I just went through my camera photos and discovered a lot of wobbly photos I have taken recently on night excursions. Some of which I will share here, some I will relegate to the recycle bin where they belong. Actually, many of the ones I will share most likely belong in the recycle bin too, but there is something charming about their wobbliness, or I want to keep them as a mental note of the evening.

I like night a lot. I am a night person. Night is weird, though. Everything changes. Perspective changes. In the dead of night things mushroom or snowball or balloon – whatever the word is. Things take on eerie shapes, quite divorced from their innocent daytime form.

Things look nice at night. Lights are nice. Candlelight is nice. Dim rooms are nice. Light against dark is nice. I think partly I take night excursion photos because I like the way things look when I cannot see them properly, and really for no other reason than that. I like things lit up. I like walking when it’s nearly night time and seeing people’s lights come on.  [On that, Ali Smith wrote a really good story about that – the feeling you get when you see the lights in other people’s houses. I did try and find the story, but it’s buried somewhere three-deep and I gave up. I think the story is in the collection called Hotel World.]

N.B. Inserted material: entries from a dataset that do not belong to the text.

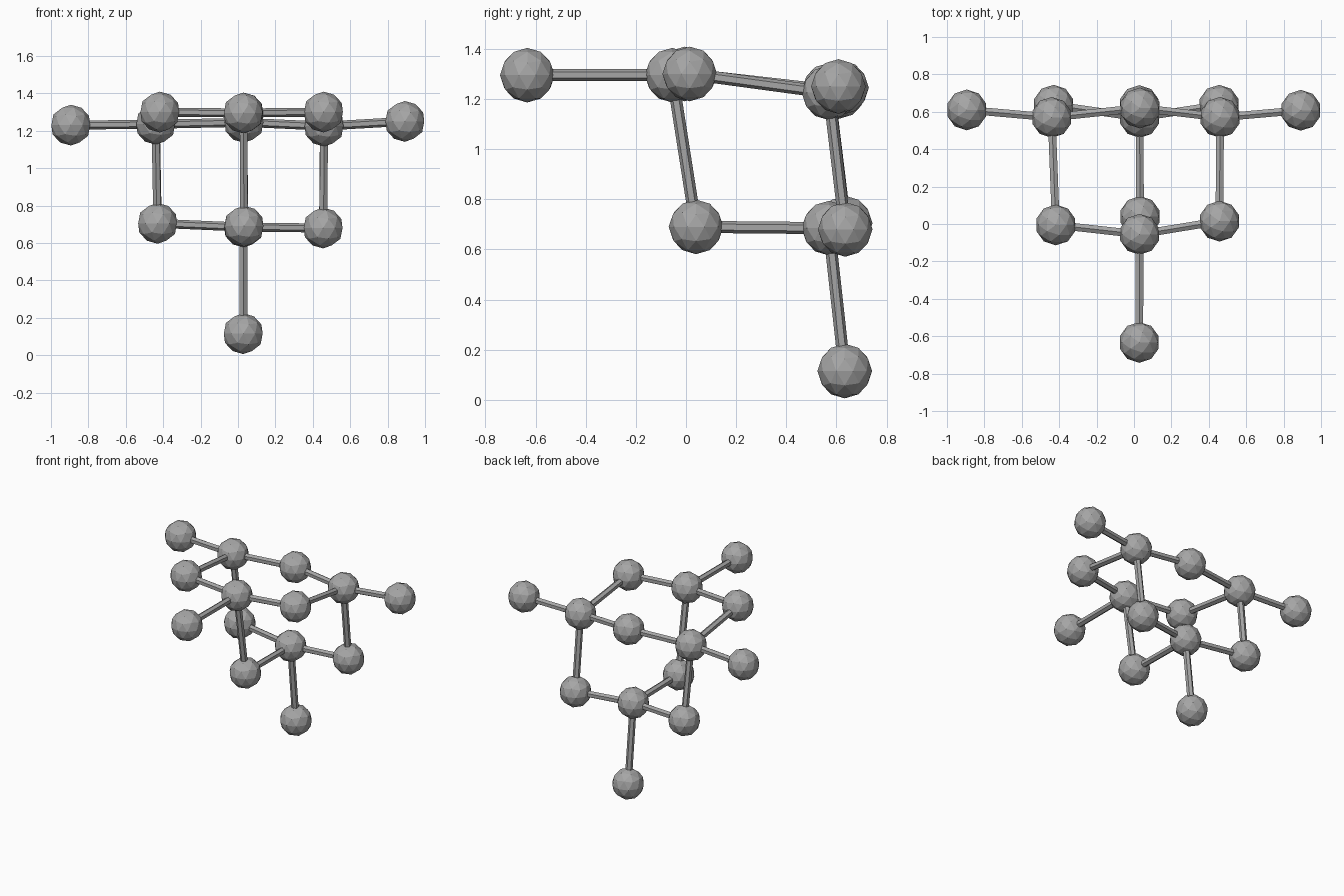
import bpy
from mathutils import Vector

if "Cube" in bpy.data.objects:
    bpy.data.objects.remove(bpy.data.objects["Cube"])

BALL_R = 0.109
ROD_R = 0.024

grey = bpy.data.materials.new("mid_grey")
grey.diffuse_color = (0.38, 0.38, 0.38, 1)
grey.use_nodes = True
grey.node_tree.nodes["Principled BSDF"].inputs["Base Color"].default_value = grey.diffuse_color

# Ball centres: four corner hubs, six bridges between them, four outer tips
balls = {
    "hub_front": (0.03, -0.055, 1.295),
    "hub_left": (-0.44, 0.57, 1.235),
    "hub_right": (0.46, 0.57, 1.225),
    "hub_lower": (0.03, 0.57, 0.685),
    "bridge_front_left": (-0.418, -0.005, 1.30),
    "bridge_front_right": (0.457, 0.015, 1.30),
    "bridge_front_lower": (0.032, 0.04, 0.69),
    "bridge_left_right": (0.032, 0.62, 1.245),
    "bridge_lower_left": (-0.43, 0.635, 0.705),
    "bridge_lower_right": (0.455, 0.635, 0.68),
    "tip_front": (0.028, -0.633, 1.295),
    "tip_left": (-0.894, 0.61, 1.23),
    "tip_right": (0.892, 0.608, 1.25),
    "tip_lower": (0.028, 0.633, 0.115),
}

# Each hub carries three bridges and one tip
links = {
    "hub_front": ("bridge_front_left", "bridge_front_right",
                  "bridge_front_lower", "tip_front"),
    "hub_left": ("bridge_front_left", "bridge_left_right",
                 "bridge_lower_left", "tip_left"),
    "hub_right": ("bridge_front_right", "bridge_left_right",
                  "bridge_lower_right", "tip_right"),
    "hub_lower": ("bridge_front_lower", "bridge_lower_left",
                  "bridge_lower_right", "tip_lower"),
}


def finish(name):
    ob = bpy.context.object
    ob.name = name
    ob.data.materials.append(grey)


def add_rod(name, a, b):
    a, b = Vector(a), Vector(b)
    d = b - a
    bpy.ops.mesh.primitive_cylinder_add(
        vertices=6, radius=ROD_R, depth=d.length, location=(a + b) / 2,
        rotation=d.to_track_quat('Z', 'Y').to_euler())
    finish(name)


# Faceted balls
for name, pos in balls.items():
    bpy.ops.mesh.primitive_ico_sphere_add(subdivisions=2, radius=BALL_R,
                                          location=pos)
    finish(name + "_ball")

# Six-sided connecting rods
for hub, ends in links.items():
    for end in ends:
        add_rod(f"rod_{hub}_to_{end}", balls[hub], balls[end])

I have an old favourite book called Night, by A. Alvarez. It’s really just a study of what night – and darkness – is. I might read it again, now that I have pulled it out, right after I finish reading my field study of melancholy.

I like this quote, from Don DeLillo’s Americana: I began in the dark and would no doubt end the same way. But somewhere between the beginning and the end there would have to be an attempt to explain the darkness, if only to myself, no matter how strange a form the explanation would take, and regardless of consequence.

Dark is a bit of a clusterfuck, when you think about it. Maybe it pays not to, most of the time [see earlier post on overthinking].

I didn’t take the No Exit photo. It is a (bad) photo of a photo by Leigh Mitchell Anyon from his Night Series. I had to get the camera on an angle where the light wouldn’t reflect in the glass, so there are a few foreign objects (namely circular black object above right hand barrel) that aren’t in the original.

This is Oriental Parade on a still night.

This is a pretty lightshow at a concert.

This is some kind of fairground attraction.

These are fireworks that look like jellyfish.

This is a full moon.

And these are apartment lights that nearly look like cats’ eyes.